Ending on a high, the 76th edition of the Cannes Film Festival wrapped up on May 27 following 12 days of film screenings, awards and much more. This year, Arab filmmakers and actors were at the forefront with many of their films nabbing big awards. Let’s take a look at some of the biggest winners of this year’s festival:
I Promise You Paradise
Nabbing the Rail d’Or Award for best short film in Semaine de la critique is Egyptian Director Morad Mostafa’s short film “I Promise You Paradise”, all about the African immigrant experience in Egypt.
The first feature film of Moroccan director Kamal Lazraq “Hounds” managed to nab the Jury Prize in the “Un Certain Regard” section. Set in Casablanca, the film places a lens on the life of Hassan and Issam, a father and son who make a living through petty crimes.
Winning not just one but three awards at the festival is Tunisian director Kaouther Ben Hania’s hybrid documentary “Four Daughters” starring Hend Sabri. Among the awards was the Positive Cinema Award which is given to films that inspire hope and social change.
Beyond it making waves as the first Sudanese film to take part in the Cannes film festival, filmmaker Mohamed Kordofani’s “Goodbye Julia” also nabbed the Freedom Prize.
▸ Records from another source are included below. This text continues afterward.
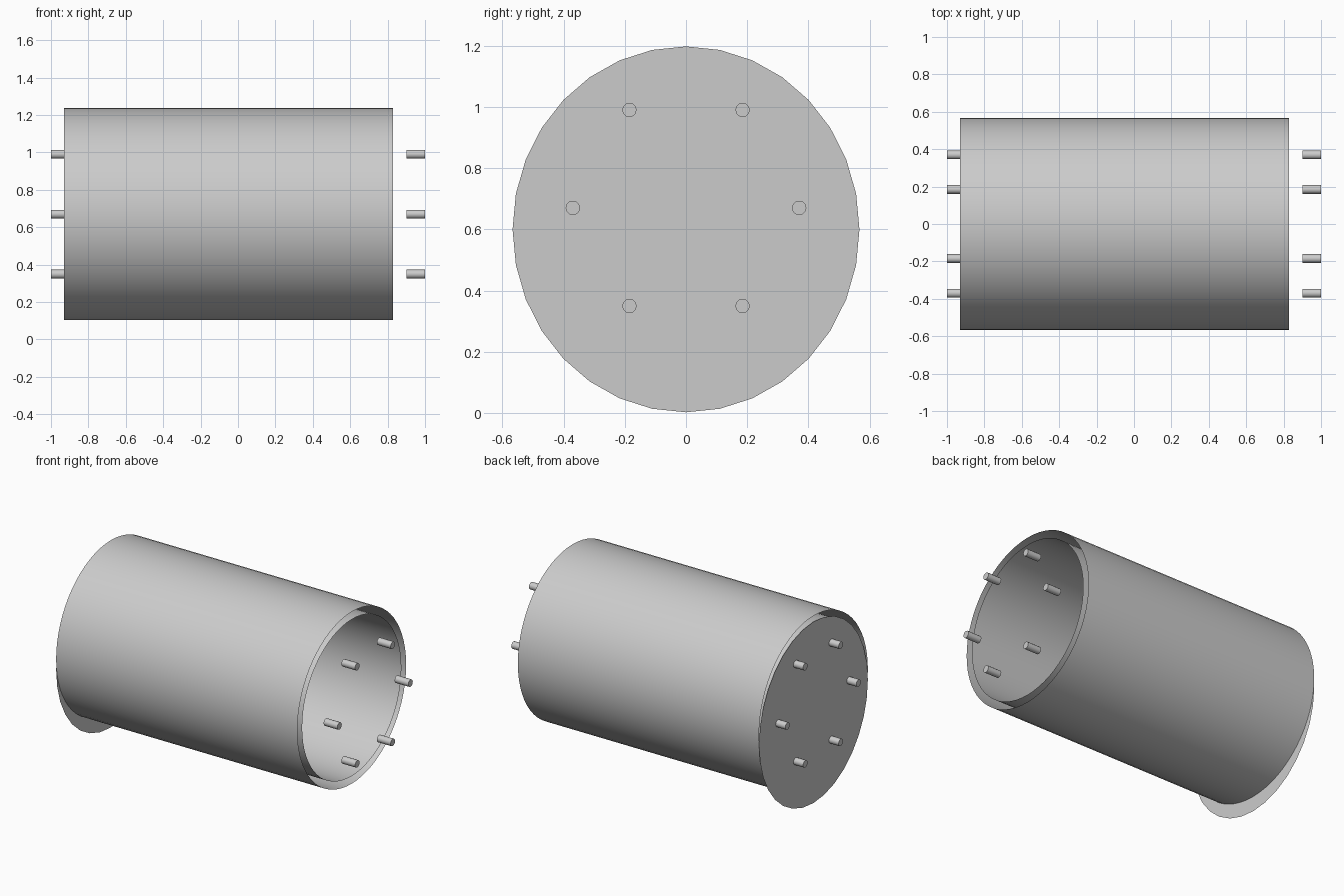
import bpy, bmesh, math
from mathutils import Matrix, Vector

cube = bpy.data.objects.get("Cube")
if cube:
    bpy.data.objects.remove(cube, do_unlink=True)

grey = bpy.data.materials.new("plain grey")
grey.use_nodes = True
COLOUR = (0.6, 0.6, 0.6, 1)
grey.diffuse_color = COLOUR
grey.node_tree.nodes["Principled BSDF"].inputs["Base Color"].default_value = COLOUR

AXIS_Z = 0.67
LEFT, RIGHT = 0.83, -0.93
ALONG_X = Matrix.Rotation(math.pi / 2, 4, 'Y')


def finish(name, bm, smooth=True):
    mesh = bpy.data.meshes.new(name)
    bm.to_mesh(mesh)
    bm.free()
    mesh.materials.append(grey)
    obj = bpy.data.objects.new(name, mesh)
    bpy.context.collection.objects.link(obj)
    if smooth:
        bpy.context.view_layer.objects.active = obj
        obj.select_set(True)
        bpy.ops.object.shade_smooth_by_angle(angle=math.radians(40))
        obj.select_set(False)
    return obj


def cylinder(name, x0, x1, y, z, radius, sides, caps=True, inward=False):
    bm = bmesh.new()
    place = Matrix.Translation(((x0 + x1) / 2, y, z)) @ ALONG_X
    bmesh.ops.create_cone(bm, cap_ends=caps, segments=sides, radius1=radius,
                          radius2=radius, depth=abs(x1 - x0), matrix=place)
    if inward:
        bmesh.ops.reverse_faces(bm, faces=bm.faces)
    return finish(name, bm)


# Double-walled drum, open between the walls
cylinder("outer_wall", RIGHT, LEFT, 0, AXIS_Z, 0.567, 64, caps=False)
cylinder("inner_wall", RIGHT, LEFT, 0, AXIS_Z, 0.517, 64, caps=False, inward=True)

# Thin oval end plate, hanging below the drum
bm = bmesh.new()
bmesh.ops.create_circle(bm, cap_ends=True, segments=32, radius=1, matrix=ALONG_X)
bmesh.ops.scale(bm, vec=Vector((1, 0.567, 0.598)), verts=bm.verts)
bmesh.ops.translate(bm, vec=Vector((RIGHT, 0, 0.6)), verts=bm.verts)
bmesh.ops.reverse_faces(bm, faces=bm.faces)
finish("end_plate", bm, smooth=False)

# Ring of six pins at each end
for side, x0, x1 in (("left", 0.9, 1.0), ("right", -1.0, -0.9)):
    for i in range(6):
        a = math.radians(60 * i)
        cylinder(f"{side}_pin_{i + 1}", x0, x1, 0.37 * math.cos(a),
                 AXIS_Z + 0.37 * math.sin(a), 0.0235, 12)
Watching this film gives audiences an untapped look at the country six years prior to the 2011 secession of South Sudan.
The Mother Of All Lies
Along with Four Daugthers, Moroccan filmmaker Asmae El Moudir “The Mother Of All Lies” won the L’Oeil d’or (Golden Eye) prize for the best documentary in Cannes. Using experimental film-making, the documentary dives into upheaval and violence of 1981 Bread Riots in Casablanca.
Each of these films takes audiences on a journey through the fluctuating world of the Arab region through unique characters with rich backgrounds and experiences. Their stories are special and will continue to act as a thriving and representative voice of the Arab world.